A few years back, when Facebook saw a rising threat from Twitter, they responded with numerous changes to make users’ status feeds real-time and to encourage widespread sharing by default. In other words, Facebook wanted you to tell the world about the pancakes you just made, as opposed to just your friends. This backfired, and Facebook has, in various ways, been twisting in the wind when it comes to privacy ever since then.
Managing privacy on Facebook is a lot like trying to organize your very messy home by going to the Container Store to find boxes to sort and store everything. It’s feasible, but it’s a pain, and you wish you had been more organized in the first place. Google+ forces you to go to the Container Store and buy those boxes before you even move in. You can’t bring your stuff into the house until you’ve decided how to organize it.
That’s fabulous — Google has approached privacy from the ground up, as opposed to tacking it on after the fact as Facebook has done. There’s a catch, though: If you’re disorganized and you don’t care about messes, forced organization isn’t going to change that. You can organize everything in boxes before you move in to your house, but if you’re a messy person, within a month or two you’ll have crap all over the house again. Structure imposed up front can be as ineffective as structure imposed after the fact – if you’re allergic to structure, it’s useless. I’ve watched Hoarders.
All us geeks over here with our GTD methodologies and EFF memberships eat up this structured privacy stuff. And you could argue that the “Circles” concept itself is a more accurate and relatable metaphor for human interaction, and could encourage non-techies to think a little harder about what they’re posting online. There’s no shortage of interesting research on this topic; it’s odd, though, that the primary researcher behind Circles left for – you guessed it – Facebook.
Technology enthusiasts reside in a massive echo chamber. The “consumerization” of technology may be progressing rapidly, but that doesn’t mean that your mom or your cousin understand that online privacy isn’t an all-or-nothing game. Most people tend to share or they don’t; if selective sharing were an important feature for the average user, Twitter wouldn’t have over 100 million users.

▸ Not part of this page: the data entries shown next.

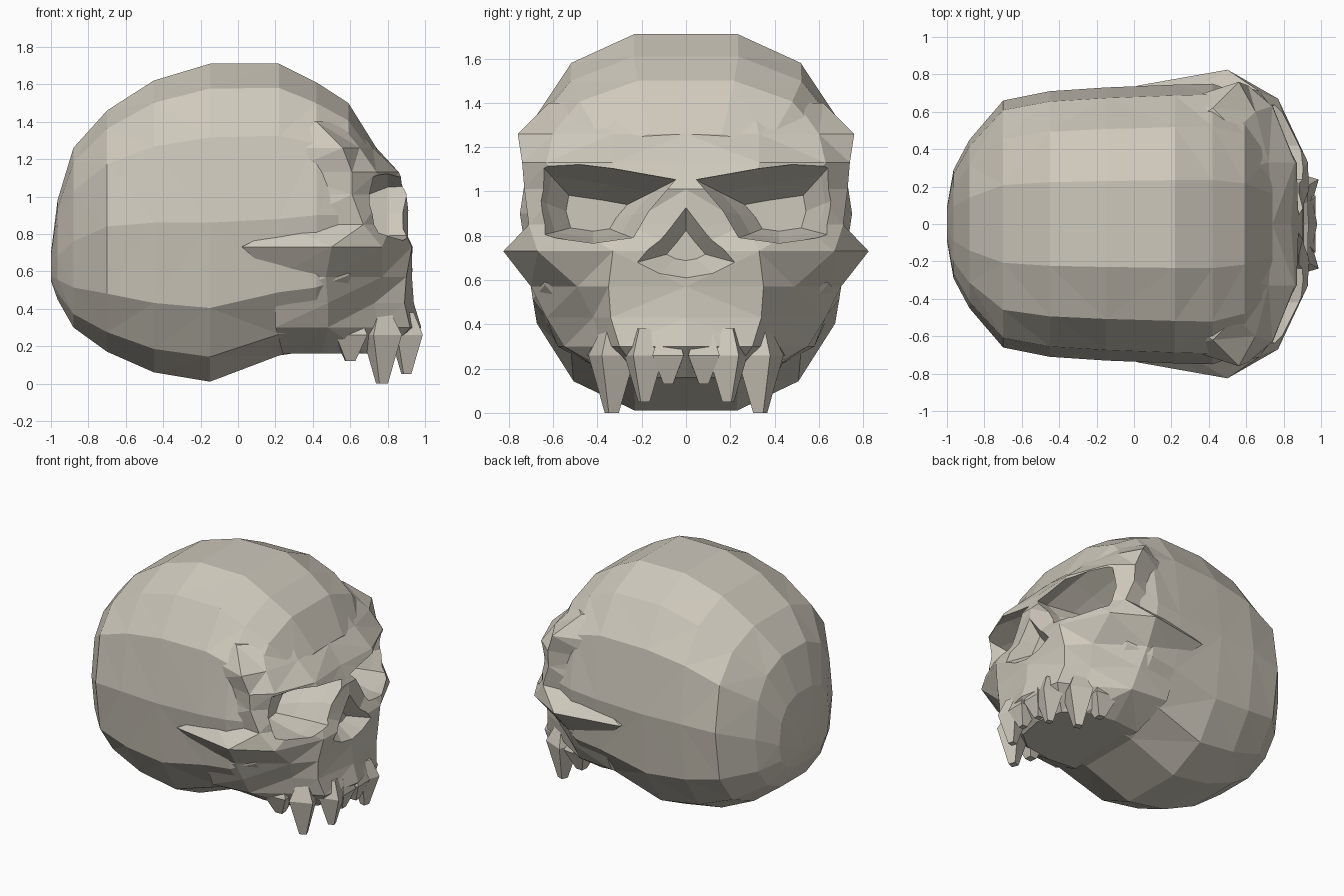
import bpy, bmesh
from math import cos, sin, pi, copysign

if "Cube" in bpy.data.objects:
    bpy.data.objects.remove(bpy.data.objects["Cube"])

bone = bpy.data.materials.new("bone")
bone.diffuse_color = (.62, .58, .50, 1)
bone.use_nodes = True
bone.node_tree.nodes["Principled BSDF"].inputs["Base Color"].default_value = bone.diffuse_color


def loft(name, rings):
    """Skin a list of equal-length closed rings, cap both ends, flat facets."""
    bm = bmesh.new()
    vs = [[bm.verts.new(p) for p in r] for r in rings]
    n = len(vs[0])
    for a, b in zip(vs, vs[1:]):
        for i in range(n):
            bm.faces.new((a[i], a[(i + 1) % n], b[(i + 1) % n], b[i]))
    bm.faces.new(vs[0])
    bm.faces.new(vs[-1])
    bmesh.ops.triangulate(bm, faces=bm.faces)
    bmesh.ops.recalc_face_normals(bm, faces=bm.faces)
    me = bpy.data.meshes.new(name)
    bm.to_mesh(me)
    bm.free()
    me.materials.append(bone)
    ob = bpy.data.objects.new(name, me)
    bpy.context.collection.objects.link(ob)
    return ob


def combine(target, other, op):
    """Apply a boolean and discard the operand."""
    m = target.modifiers.new(op, 'BOOLEAN')
    m.operation, m.solver, m.object = op, 'EXACT', other
    bpy.context.view_layer.objects.active = target
    bpy.ops.object.modifier_apply(modifier=m.name)
    bpy.data.objects.remove(other)


# Braincase: cross-sections along x (x, top, bottom, half width, widest height)
sections = [
    (-1.0, .70, .55, .09, .60), (-.965, .98, .45, .29, .68),
    (-.88, 1.26, .30, .45, .76), (-.70, 1.46, .17, .66, .84),
    (-.45, 1.62, .06, .71, .86), (-.15, 1.71, .01, .73, .86),
    (.22, 1.71, .15, .745, .88), (.42, 1.61, .18, .75, .90),
    (.59, 1.50, .30, .69, .90), (.74, 1.26, .50, .52, .86)]


def section(x, top, bottom, half, mid, sides=14):
    ring = []
    for i in range(sides):
        t = 2 * pi * (i + .5) / sides
        s, c = sin(t), cos(t)
        e = 2 / 2.6
        y = half * copysign(abs(s) ** e, s)
        z = copysign((abs(c) / cos(pi / sides)) ** e, c) if abs(c) > 1e-6 else 0
        ring.append((x, y, mid + z * (top - mid if z > 0 else mid - bottom)))
    return ring


skull = loft("skull", [section(*s) for s in sections])

# Face: half outlines (x, y) from the midline outwards, stacked by height
face_rows = [
    (1.40, [(.64, 0), (.62, .30), (.54, .50), (.42, .62), (.25, .5)]),
    (1.26, [(.74, 0), (.72, .33), (.65, .60), (.56, .76), (.25, .66)]),
    (1.13, [(.84, 0), (.86, .33), (.74, .63), (.61, .74), (.25, .66)]),
    (1.01, [(.90, 0), (.91, .31), (.78, .57), (.61, .73), (.25, .66)]),
    (.85, [(.92, 0), (.87, .27), (.82, .52), (.67, .71), (.25, .68)]),
    (.73, [(.94, 0), (.93, .33), (.77, .67), (.50, .825), (.02, .74)]),
    (.57, [(.93, 0), (.90, .35), (.77, .49), (.47, .70), (.20, .66)]),
    (.43, [(.94, 0), (.89, .34), (.73, .42), (.48, .63), (.20, .64)]),
    (.30, [(.98, 0), (.92, .30), (.75, .38), (.48, .55), (.20, .58)]),
    (.16, [(.84, 0), (.80, .20), (.68, .30), (.45, .34), (.24, .32)])]
rings = [[(x, y, z) for x, y in half] + [(x, -y, z) for x, y in half[:0:-1]]
         for z, half in face_rows]
combine(skull, loft("face", rings), 'UNION')


def cut_cavity(outline, centre, depths):
    """Cut a tapering hole; depths are (x, scale about centre, z shift)."""
    cy, cz = centre
    combine(skull, loft("cutter", [
        [(x, cy + (y - cy) * s, cz + (z - cz) * s + dz) for y, z in outline]
        for x, s, dz in depths]), 'DIFFERENCE')


# Eye sockets with slanted brows
socket = [(.05, 1.05), (.33, 1.10), (.68, 1.15), (.71, .98), (.66, .80),
          (.42, .765), (.24, .79), (.17, .91)]
for side in (1, -1):
    cut_cavity([(y * side, z) for y, z in socket], (.42 * side, .93),
               [(1.1, 1.03, .01), (.80, 1, 0), (.66, .72, -.02), (.55, .42, -.04)])

# Nose opening
cut_cavity([(.0, .95), (.10, .82), (.22, .68), (.12, .63), (0, .61),
            (-.12, .63), (-.22, .68), (-.10, .82)], (0, .74),
           [(1.1, 1.1, 0), (.93, 1, 0), (.82, .4, 0)])

# Upper teeth: (x, y, tip height, radius, turn), mirrored
teeth = [(.90, .08, .13, .10, .8), (.90, .19, .05, .10, .5), (.77, .335, .00, .115, .4),
         (.60, .36, .12, .12, .7)]
for k, (x, y, tip, r, turn) in enumerate(teeth):
    for side, label in ((1, "left"), (-1, "right")):
        def square(z, s):
            angles = [a * pi / 2 + turn for a in range(4)]
            return [(x + r * s * cos(t), side * (y + r * s * sin(t)), z) for t in angles]
        loft(f"tooth_{k + 1}_{label}",
             [square(.38, .45), square(.26, 1), square(tip, .3)])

Creating circles is one thing. Maintaining them, as Kevin Cheng notes in a perceptive post here, is entirely another. Google should be applauded for making privacy a focus of its new social network, but it remains to be seen whether Circles will be useful for the long term management of the real mess of human relationships.